ANRE Begins Hearing from Concerned Parties on Handling of Treated Contaminated Water at Fukushima Daiichi NPPs
On April 6, Japan’s Agency for Natural Resources and Energy (ANRE), having previously published its report on the handling of treated contaminated water from the Fukushima Daiichi Nuclear Power Plants (NPPs), held the first of a series of meetings to hear from concerned parties in Fukushima City (Fukushima Prefecture). Governor Masao Uchibori was invited to the hearing, along with municipal heads and representatives of various industries in the prefecture, to air their opinions and views.
Similar meetings to hear from additional local parties will take place in the future, toward a final decision by the national government on a disposal method for the water.
Contaminated water at the Fukushima Daiichi NPPs, continuingly generated during the cooling of fuel debris in the reactor buildings, is being purified using the Advanced Liquid Processing System (ALPS). One ongoing issue, however, has been the handling of the treated water containing tritium, which ALPS cannot remove.
In a report released in February on discussions up to that time, an ANRE committee said that offshore release and vapor release were both practical methods for handling the treated water, adding that measures to prevent unfounded fears and rumors also needed to be enhanced and strengthened.
On April 2, the International Atomic Energy Agency (IAEA) released a report reviewing that report. While agreeing that both types of release were technically feasible, it also noted that a decision on a disposal method would have to be made urgently with the involvement of all stakeholders.
At the April 6 meeting to hear various people’s opinions, Governor Uchibori explained the state of recovery of industries in the prefecture. Looking at fisheries, he referred to the reconstruction of fishing ports, where testing operations are being gradually expanded to the extent that the shipment of seafood is no longer restricted.
In the agricultural sector, meanwhile, the governor pointed out the reality of the gaps between product prices and national averages, citing increasing competition among various types of agricultural production. He also talked about the continuing restriction of imports of Fukushima-produced products by several countries and regions, and touched upon the numbers of tourists to the area.

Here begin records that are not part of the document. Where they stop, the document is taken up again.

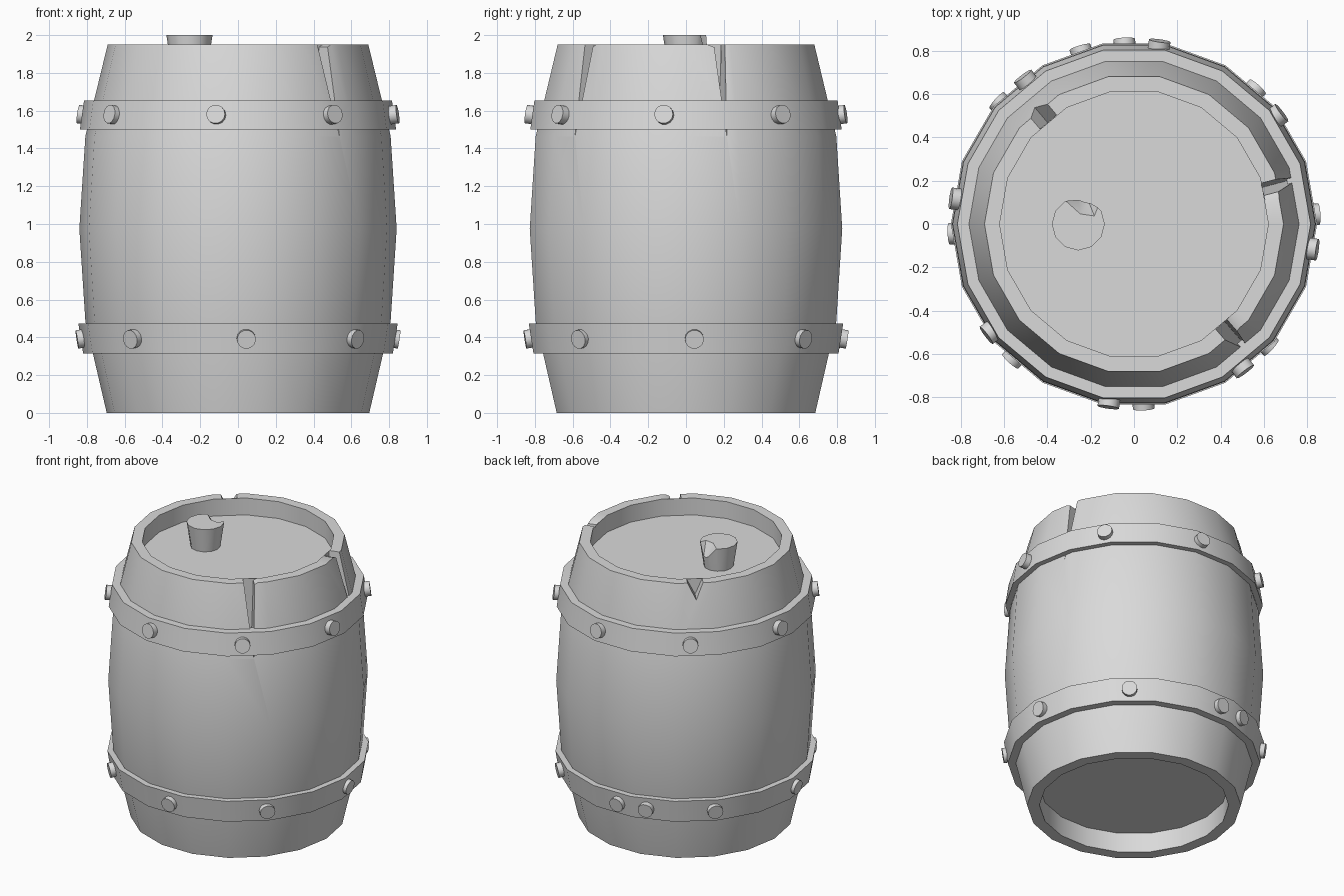
import bpy, bmesh, math
from mathutils import Matrix, Vector

SIDES = 18

old = bpy.data.objects.get("Cube")
if old:
    bpy.data.objects.remove(old, do_unlink=True)

grey = bpy.data.materials.new("plain grey")
grey.use_nodes = True
grey.diffuse_color = (0.7, 0.7, 0.7, 1)
grey.node_tree.nodes["Principled BSDF"].inputs["Base Color"].default_value = grey.diffuse_color


def finish(name, bm):
    bmesh.ops.recalc_face_normals(bm, faces=bm.faces)
    mesh = bpy.data.meshes.new(name)
    bm.to_mesh(mesh)
    bm.free()
    mesh.materials.append(grey)
    obj = bpy.data.objects.new(name, mesh)
    bpy.context.collection.objects.link(obj)
    return obj


def lathe(name, profile, closed=False, sides=SIDES, centre=(0, 0)):
    """Revolve (radius, z) points; an open profile gets flat end caps."""
    bm = bmesh.new()
    turn = [math.tau * i / sides for i in range(sides)]
    rings = [[bm.verts.new((centre[0] + r * math.cos(a), centre[1] + r * math.sin(a), z))
              for a in turn] for r, z in profile]
    pairs = list(zip(rings, rings[1:]))
    if closed:
        pairs.append((rings[-1], rings[0]))
    else:
        bm.faces.new(rings[0])
        bm.faces.new(rings[-1])
    for a, b in pairs:
        for i in range(sides):
            j = (i + 1) % sides
            bm.faces.new((a[i], a[j], b[j], b[i]))
    return finish(name, bm)


def hull(name, points):
    bm = bmesh.new()
    for p in points:
        bm.verts.new(p)
    bmesh.ops.convex_hull(bm, input=bm.verts)
    obj = finish(name, bm)
    obj.hide_render = True
    return obj


def wedge(angle, left, right, tip, bottom):
    """Radial V cutter through the rim; left, right and tip are tangential offsets."""
    turn = Matrix.Rotation(math.radians(angle), 4, "Z")
    return hull("crack_cutter", [turn @ Vector((r, t, z)) for r in (0.615, 1.0)
                                 for t, z in ((left, 1.96), (right, 1.96), (tip, bottom))])


def select(obj):
    bpy.ops.object.select_all(action="DESELECT")
    obj.select_set(True)
    bpy.context.view_layer.objects.active = obj


def cut(obj, cutters):
    select(obj)
    for c in cutters:
        mod = obj.modifiers.new("cut", "BOOLEAN")
        mod.operation, mod.solver, mod.object = "DIFFERENCE", "EXACT", c
        bpy.ops.object.modifier_apply(modifier=mod.name)
        bpy.data.objects.remove(c, do_unlink=True)


def smooth(obj):
    select(obj)
    bpy.ops.object.shade_smooth_by_angle(angle=math.radians(30))


# Barrel body with recessed lid and base
body = lathe("barrel_body", [(0.62, 1.83), (0.62, 1.95), (0.69, 1.95), (0.808, 1.465),
                             (0.84, 0.975), (0.808, 0.485), (0.695, 0), (0.615, 0), (0.615, 0.14)])

# Two long cracks with chipped tops, and one short notch
cut(body, [wedge(-49, -0.035, 0.035, 0.02, 1.46), wedge(-49, -0.03, 0.08, 0.01, 1.925),
           wedge(15, -0.03, 0.03, 0.01, 1.46), wedge(15, -0.09, 0.03, 0, 1.925),
           wedge(130, -0.055, 0.055, 0.005, 1.84)])
smooth(body)


def rivet(band, angle, radius, z, tilt):
    bm = bmesh.new()
    bmesh.ops.create_cone(bm, cap_ends=True, segments=14, radius1=0.05, radius2=0.05, depth=0.06)
    place = (Matrix.Rotation(math.radians(angle), 4, "Z") @ Matrix.Translation((radius, 0, z))
             @ Matrix.Rotation(math.pi / 2 - tilt, 4, "Y"))
    bmesh.ops.transform(bm, matrix=place, verts=bm.verts)
    smooth(finish(band + "_rivet", bm))


# Hoops with their rivets: name, bottom, top, radius at bottom and top, first rivet angle
for name, z0, z1, r0, r1, start in (("upper_hoop", 1.5, 1.655, 0.837, 0.815, -8),
                                    ("lower_hoop", 0.315, 0.472, 0.82, 0.845, 3)):
    smooth(lathe(name, [(0.74, z0), (r0, z0), (r1, z1), (0.74, z1)], closed=True))
    angles = [start + 45 * i for i in range(8)]
    if name == "lower_hoop":
        angles.append(107)
    for a in angles:
        rivet(name, a, 0.824, (z0 + z1) / 2, math.atan2(r0 - r1, z1 - z0))

# Tapered stopper with a chipped back edge
stopper = lathe("stopper", [(0.095, 1.82), (0.122, 2.0)], sides=12, centre=(-0.257, 0))
cut(stopper, [hull("chip_cutter", [(-0.35, 0.13, 2.01), (-0.14, 0.13, 2.01), (-0.25, 0.04, 2.01),
                                   (-0.18, 0.03, 2.01), (-0.22, 0.13, 1.87)])])
smooth(stopper)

“Tenacious activities are essential over a long period to eliminate unfounded fears and rumors,” he said, insisting that information on present conditions in Fukushima and accurate understanding of radiation “are not being properly disseminated.” He also asked the national government to take prudent action on how to dispose the treated contaminated water.
At the same hearing, Chairman Hidenori Koito of the Fukushima Ryokan Hotel Association adamantly stated that “no matter how much the contaminated water is diluted, the people’s level of anxiety will not be totally eliminated. Fears and rumors are not unfounded, but are acts intended to hurt others.”
At the same time, he expressed his understanding that safety could be assured in the actual releases of tritium water, as seen in other countries, based on the contents of the committee’s report. He also expressed the idea that release might be acceptable, but only if accompanied by compensation for losses throughout the disposal period.
Meanwhile, Chairman Kimio Akimoto of the Fukushima Federation of Forestry Cooperatives spoke out against any release of the treated water, expressing his concern for the effects it may have on mushrooms and wild vegetables, and of lost motivation for forestry operations.
Another person voicing his opinion at the hearing was Chairman Tetsu Nozaki of the Fukushima Federation of Fishery Cooperatives, who said that his industry stands ready to “steer the ship and increase the catch.” He emphasized that it was now a critical time for the prefectural fisheries industry as it moves toward more extensive reconstruction. In conclusion, he stated, “I cannot help but object to the offshore release, out of concern, as well, for its effect on the motivation of our young successors. The matter cannot be decided by the fishermen in our prefecture alone.”
Speaking from the perspective of tourism, Chairman Toshiichi Ogura of the Fukushima Prefectural Association of Towns and Villages, who also serves as mayor of Kitashiobara Village, where Lake Goshikinuma is located at the foot of Mt. Aizu Bandai, talked about the return of tourists to the area, both from Japan and elsewhere, in the nine years since the massive earthquake of March 2011. While he said that tourist numbers have inched back toward previous levels, he also stressed the continued severity of the current situation for towns and villages.
Regarding the handling of the treated water, the mayor said that people across Japan should also be brought into the discussion, with options for disposal outside the prefecture also deserving consideration.
Similar meetings were set for Fukushima City and Tomioka Town on April 13.